MG: Charleston seems like a very musical audience that gets our music. When we come there, it seems a little more, old school where people cut loose. Also, being close to the water is good for us. Being near the water makes me write better. Being near water is pretty magical for us.
CD: Any new studio albums on the horizon?
MG: We are working on a new album right now. We will be playing some new songs when we come there to play The Windjammer and hope the audience enjoys them.
CD: Are there any religious or spiritual feelings that goes into the music development.
MG: No, but I get surprised as I get older when I look back and listen to old music and say Oh, maybe that did influence me. I have my own practice and do meditation so the spiritual side of music is a significant influence on our sound.
As a journalist and a fan, I found myself at a crossroads maintaining my professional integrity during the interview process while still having the goosebumps and feeling like a teenager having a conversation with one of his favorite bands
Their music was part of one of my most profound life periods, my college experience. Now 24 years since the last time I saw Rusted Root perform, I will be taken back to a special place when a lighter signaled an encore, the connection between the band and the fan had a connection that penetrated deeper than the music and lyrics and the sense of community between the band and the fans was stronger than concrete.
“Rusted Root” has created a sound that truly engulfs you with wisdom and hope. It humanizes our journey through life and gives meaning in times of doubt.

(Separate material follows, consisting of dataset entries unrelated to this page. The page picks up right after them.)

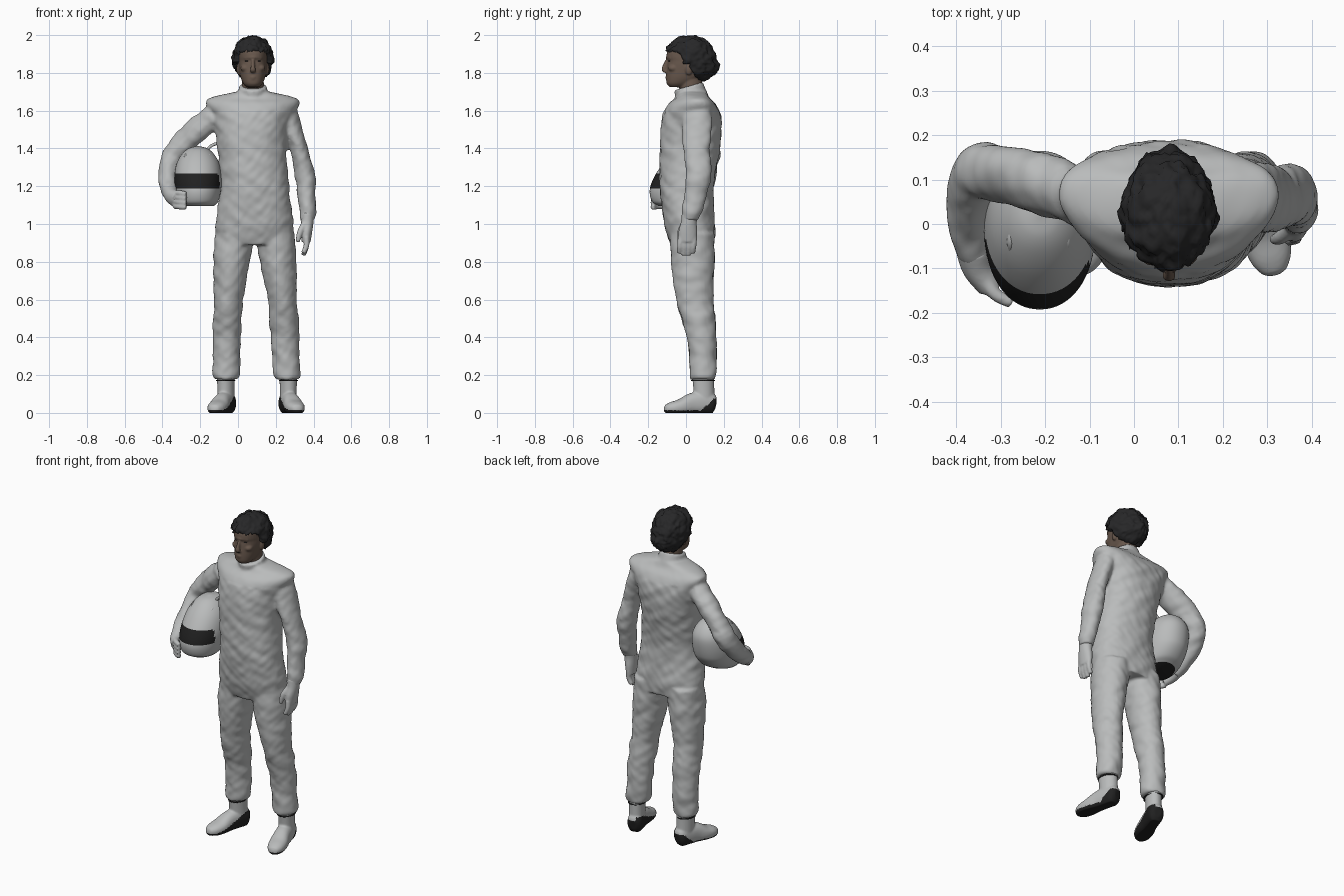
import bpy, bmesh, math
from mathutils import Vector, Matrix, noise


def material(name, r, g, b):
    m = bpy.data.materials.new(name)
    m.diffuse_color = (r, g, b, 1)
    return m


SUIT = material("suit_grey", 0.49, 0.5, 0.5)
DARK = material("sole_black", 0.015, 0.015, 0.015)
HAIR = material("hair_black", 0.02, 0.02, 0.021)
SKIN = material("skin_brown", 0.14, 0.098, 0.074)


def lerp_table(x, table):
    for (a, fa), (b, fb) in zip(table, table[1:]):
        if x <= b:
            return fa + (fb - fa) * max(0, (x - a) / (b - a))
    return table[-1][1]


def tube(bm, pts, flat=False, seg=32, power=2.0, steps=5, ref=(1, 0, 0)):
    """Smooth loft through (x, y, z, radius_u, radius_v) stations."""
    P = [Vector(p) for p in pts]
    P = [2 * P[0] - P[1]] + P + [2 * P[-1] - P[-2]]
    path = []
    for i in range(1, len(P) - 2):
        a, b, c, d = P[i - 1:i + 3]
        for k in range(steps):
            t = k / steps
            path.append(0.5 * (2 * b + (c - a) * t + (2 * a - 5 * b + 4 * c - d) * t * t
                               + (3 * b - a - 3 * c + d) * t ** 3))
    path.append(P[-2])
    rings = []
    for i, p in enumerate(path):
        q, r = path[max(i - 1, 0)], path[min(i + 1, len(path) - 1)]
        t = Vector((0, 0, 1)) if flat else (Vector(r[:3]) - Vector(q[:3])).normalized()
        u = Vector(ref)
        u = (u - t * u.dot(t)).normalized()
        v = t.cross(u)
        ring = []
        for k in range(seg):
            an = 2 * math.pi * k / seg
            c, s = math.cos(an), math.sin(an)
            c = math.copysign(abs(c) ** (2 / power), c)
            s = math.copysign(abs(s) ** (2 / power), s)
            ring.append(bm.verts.new(Vector(p[:3]) + u * c * max(p[3], 0.001) + v * s * max(p[4], 0.001)))
        rings.append(ring)
    for A, B in zip(rings, rings[1:]):
        for k in range(seg):
            bm.faces.new((A[k], A[(k + 1) % seg], B[(k + 1) % seg], B[k]))
    bm.faces.new(rings[0][::-1])
    bm.faces.new(rings[-1])


def ball(bm, centre, radii):
    bmesh.ops.create_uvsphere(bm, u_segments=24, v_segments=16, radius=1,
                              matrix=Matrix.Translation(centre) @ Matrix.Diagonal((*radii, 1)))


def finish(name, bm, mats, voxel=None, smooth=3):
    """Turn a bmesh into an object, optionally fused into one skin."""
    bmesh.ops.recalc_face_normals(bm, faces=bm.faces[:])
    me = bpy.data.meshes.new(name)
    bm.to_mesh(me)
    bm.free()
    ob = bpy.data.objects.new(name, me)
    bpy.context.collection.objects.link(ob)
    if voxel:
        rm = ob.modifiers.new("fuse", 'REMESH')
        rm.mode, rm.voxel_size = 'VOXEL', voxel
        sm = ob.modifiers.new("soften", 'SMOOTH')
        sm.factor, sm.iterations = 0.5, smooth
        dg = bpy.context.evaluated_depsgraph_get()
        me = bpy.data.meshes.new_from_object(ob.evaluated_get(dg))
        ob.modifiers.clear()
        ob.data = me
    me.materials.clear()
    for m in mats:
        me.materials.append(m)
    me.shade_smooth()
    return ob


# Suit: torso, collar, legs and sleeves fused into one skin
bm = bmesh.new()
tube(bm, [(.088, .035, .89, .200, .115), (.088, .022, .98, .207, .133), (.088, .01, 1.08, .196, .136),
          (.09, .003, 1.18, .182, .142), (.08, .01, 1.30, .180, .150), (.075, .02, 1.40, .184, .158),
          (.072, .026, 1.50, .195, .162), (.077, .03, 1.58, .218, .152), (.079, .032, 1.635, .247, .125),
          (.079, .035, 1.668, .225, .09), (.079, .035, 1.70, .09, .075)], flat=True, power=2.2, seg=48)
tube(bm, [(.079, .045, 1.62, .09, .09), (.079, .03, 1.67, .08, .085), (.079, .012, 1.730, .074, .080)])
LEG = [(-.018, .035, .95, .105, .115), (-.033, .035, .80, .097, .115), (-.05, .047, .60, .077, .098),
       (-.055, .066, .50, .077, .089), (-.058, .084, .40, .074, .078), (-.06, .09, .28, .073, .072),
       (-.063, .09, .20, .072, .069), (-.063, .09, .178, .060, .064)]
tube(bm, LEG, flat=True)
tube(bm, [(.175 - x + (.93 - z) * .03, y, z, a, b) for x, y, z, a, b in LEG], flat=True)
tube(bm, [(.255, .04, 1.60, .058, .08), (.29, .04, 1.50, .053, .077), (.327, .058, 1.38, .05, .070),
          (.356, .067, 1.25, .052, .067), (.367, .038, 1.10, .045, .057), (.367, .02, 1.02, .040, .046)], flat=True)
tube(bm, [(-.12, .03, 1.575, .062, .07), (-.20, .06, 1.515, .064, .067), (-.28, .10, 1.44, .062, .064),
          (-.343, .12, 1.36, .06, .062), (-.368, .07, 1.28, .054, .056), (-.370, 0, 1.21, .047, .05),
          (-.356, -.07, 1.16, .042, .044)])
suit = finish("racing_suit", bm, [SUIT], voxel=0.009)

# Rounded-back shoulders and cloth creases
bm = bmesh.new()
bm.from_mesh(suit.data)
bm.normal_update()
moves = []
for v in bm.verts:
    c = v.co
    n = noise.noise(Vector((c.x * 9, c.y * 9, c.z * 19 + c.x * 12)))
    n += .6 * noise.noise(Vector((c.x * 17, c.y * 17, c.z * 24 - c.x * 20)))
    p = c + v.normal * (0.0055 * n * (1 if c.z < 1.6 else 0.3))
    wide = min(1, max(0, (c.z - 1.4) / .15)) * min(1, abs(c.x - .085) / .24) ** 2
    p.y += .035 * wide
    moves.append(p)
for v, p in zip(bm.verts, moves):
    v.co = p
bm.to_mesh(suit.data)
bm.free()

# Gloves: hanging hand and hand gripping the helmet
bm = bmesh.new()
tube(bm, [(.367, .022, 1.06, .036, .044), (.366, .015, 1.01, .034, .042), (.363, .01, .96, .030, .050),
          (.360, .008, .905, .024, .048)], flat=True)
for i in range(4):
    y = -.028 + i * .024
    tip = .846 - .012 * (i in (1, 2))
    tube(bm, [(.362, y, .93, .016, .016), (.362, y - .004, .885, .015, .015),
              (.346, y - .008, tip, .013, .013)], seg=16)
tube(bm, [(.352, -.01, 1.0, .018, .018), (.33, -.03, .96, .016, .016), (.315, -.035, .905, .012, .012)], seg=16)
tube(bm, [(-.360, -.05, 1.175, .043, .043), (-.350, -.095, 1.148, .038, .044), (-.322, -.135, 1.128, .032, .048)])
for i in range(4):
    z = 1.094 + i * .024
    tube(bm, [(-.335, -.125, z, .015, .015), (-.312, -.158, z - .002, .015, .015),
              (-.275, -.178, z - .006, .013, .013)], seg=16, ref=(0, 0, 1))
finish("gloves", bm, [SUIT], voxel=0.006)

# Boots with dark heel and sole
for name, x0, turn, inner in (("right_boot", -.065, -18, 1), ("left_boot", .267, 14, -1)):
    bm = bmesh.new()
    tube(bm, [(0, .068, .045, .022, .03), (0, .05, .048, .042, .056), (0, 0, .053, .046, .062),
              (0, -.06, .048, .047, .057), (0, -.12, .032, .053, .042), (0, -.17, .024, .047, .034),
              (0, -.203, .02, .028, .022), (0, -.212, .02, .008, .008)], power=2.3)
    tube(bm, [(0, .008, .05, .044, .056), (0, .005, .12, .044, .056), (0, .0, .21, .046, .06)], flat=True)
    boot = finish(name, bm, [SUIT, DARK], voxel=0.006)
    for v in boot.data.vertices:
        v.co.z = max(v.co.z, 0)
    for f in boot.data.polygons:
        c = f.center
        top = .013 + .063 * min(1, max(0, (c.y + .02) / .07))
        if c.x * inner > .015:
            top = max(top, lerp_table(c.y, [(-.18, .015), (-.08, .045), (.03, .095)]))
        f.material_index = int(c.z < top)
    boot.data.transform(Matrix.Translation((x0, .09, 0)) @ Matrix.Rotation(math.radians(turn), 4, 'Z'))
    # Thin dark seam under the trouser hem
    bm = bmesh.new()
    tube(bm, [(x0, .09, .168, .050, .062), (x0, .09, .173, .051, .063)], flat=True, steps=1)
    finish(name + "_trim", bm, [DARK])

# Helmet leaning back, with visor band and dark neck opening
bm = bmesh.new()
HX = -.212
tube(bm, [(HX, (f + b) / 2, z, w, (b - f) / 2) for z, w, f, b in (
    (1.095, .085, -.145, .06), (1.12, .108, -.180, .10), (1.18, .122, -.192, .14), (1.25, .125, -.168, .16),
    (1.32, .113, -.122, .163), (1.37, .085, -.075, .138), (1.40, .05, -.03, .098), (1.412, .008, .02, .045))],
    flat=True, seg=64, steps=8, power=2.1)
helmet = finish("helmet", bm, [SUIT, DARK])
for f in helmet.data.polygons:
    c = f.center
    visor = 1.19 < c.z < 1.272 and c.y < -.06 - .24 * (c.x - HX)
    f.material_index = int(visor or c.z < 1.0955)
for v in helmet.data.vertices:
    v.co.z += 1.2 * max(0, v.co.y + .05) * max(0, 1.2 - v.co.z)
# Helmet ridges and strap
bm = bmesh.new()
for x in (-.278, -.150):
    tube(bm, [(x, -.065, 1.345, .003, .003), (x, -.04, 1.363, .008, .008), (x, -.01, 1.375, .003, .003)], seg=12)
tube(bm, [(-.17, .02, 1.385, .008, .008), (-.14, .02, 1.415, .008, .008), (-.10, .02, 1.43, .008, .008)],
     seg=12, ref=(0, 1, 0))
finish("helmet_fittings", bm, [SUIT])

# Head: skull, neck, nose, brow, lips, ears
bm = bmesh.new()
FX = .079
tube(bm, [(FX, (f + b) / 2, z, w, (b - f) / 2) for z, f, b, w in (
    (1.724, -.086, .0, .032), (1.742, -.102, .03, .050), (1.77, -.105, .08, .063), (1.80, -.104, .11, .070),
    (1.84, -.100, .12, .075), (1.865, -.097, .125, .076), (1.885, -.103, .13, .076), (1.92, -.097, .13, .074),
    (1.95, -.07, .11, .06))], flat=True, power=2.25)
tube(bm, [(FX, .035, 1.66, .06, .065), (FX, .025, 1.74, .058, .062), (FX, .02, 1.80, .055, .06)], flat=True)
tube(bm, [(FX, -.095, 1.875, .008, .009), (FX, -.110, 1.84, .010, .012), (FX, -.117, 1.816, .015, .012),
          (FX, -.098, 1.805, .013, .008)], seg=16)
for z, w, y, r in ((1.882, .045, -.097, .010), (1.777, .022, -.104, .006), (1.768, .02, -.102, .006)):
    tube(bm, [(FX - w, y + w * .35, z - .004, r * .6, r * .6), (FX, y, z, r, r),
              (FX + w, y + w * .35, z - .004, r * .6, r * .6)], seg=16, ref=(0, 0, 1))
for s in (-1, 1):
    ball(bm, (FX + s * .075, .015, 1.82), (.012, .02, .032))
    ball(bm, (FX + s * .040, -.066, 1.825), (.026, .028, .02))
finish("head", bm, [SKIN], voxel=0.005)

# Eyes
bm = bmesh.new()
for s in (-1, 1):
    ball(bm, (FX + s * .031, -.088, 1.863), (.011, .005, .003))
finish("eyes", bm, [HAIR])

# Hair: lumpy cap, tucked into the skull below the hairline
bm = bmesh.new()
bmesh.ops.create_icosphere(bm, subdivisions=5, radius=1)
C = Vector((.077, .023, 1.873))
LINE = [(-.1, 1.915), (-.035, 1.910), (-.015, 1.845), (.015, 1.84), (.04, 1.79), (.07, 1.752), (.2, 1.745)]
for v in bm.verts:
    d = v.co.copy()
    n = noise.noise(d * 3.4) + 0.8 * noise.noise(d * 7 + Vector((3, 1, 5))) + .35 * noise.noise(d * 14)
    nape = 1 + .45 * max(0, d.y) * max(0, -d.z)
    p = C + Vector((d.x * .108, d.y * .137 * nape, d.z * .124)) * (1 + .085 * n)
    wob = .012 * noise.noise(d * 8)
    if p.z < lerp_table(p.y, LINE) + wob:
        p = C + (p - C) * .5
    p.z = min(p.z, 2.0)
    v.co = p
finish("hair", bm, [HAIR])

We are excited to have the band come and share their music this Friday at the Windjammer on Isle of Palms.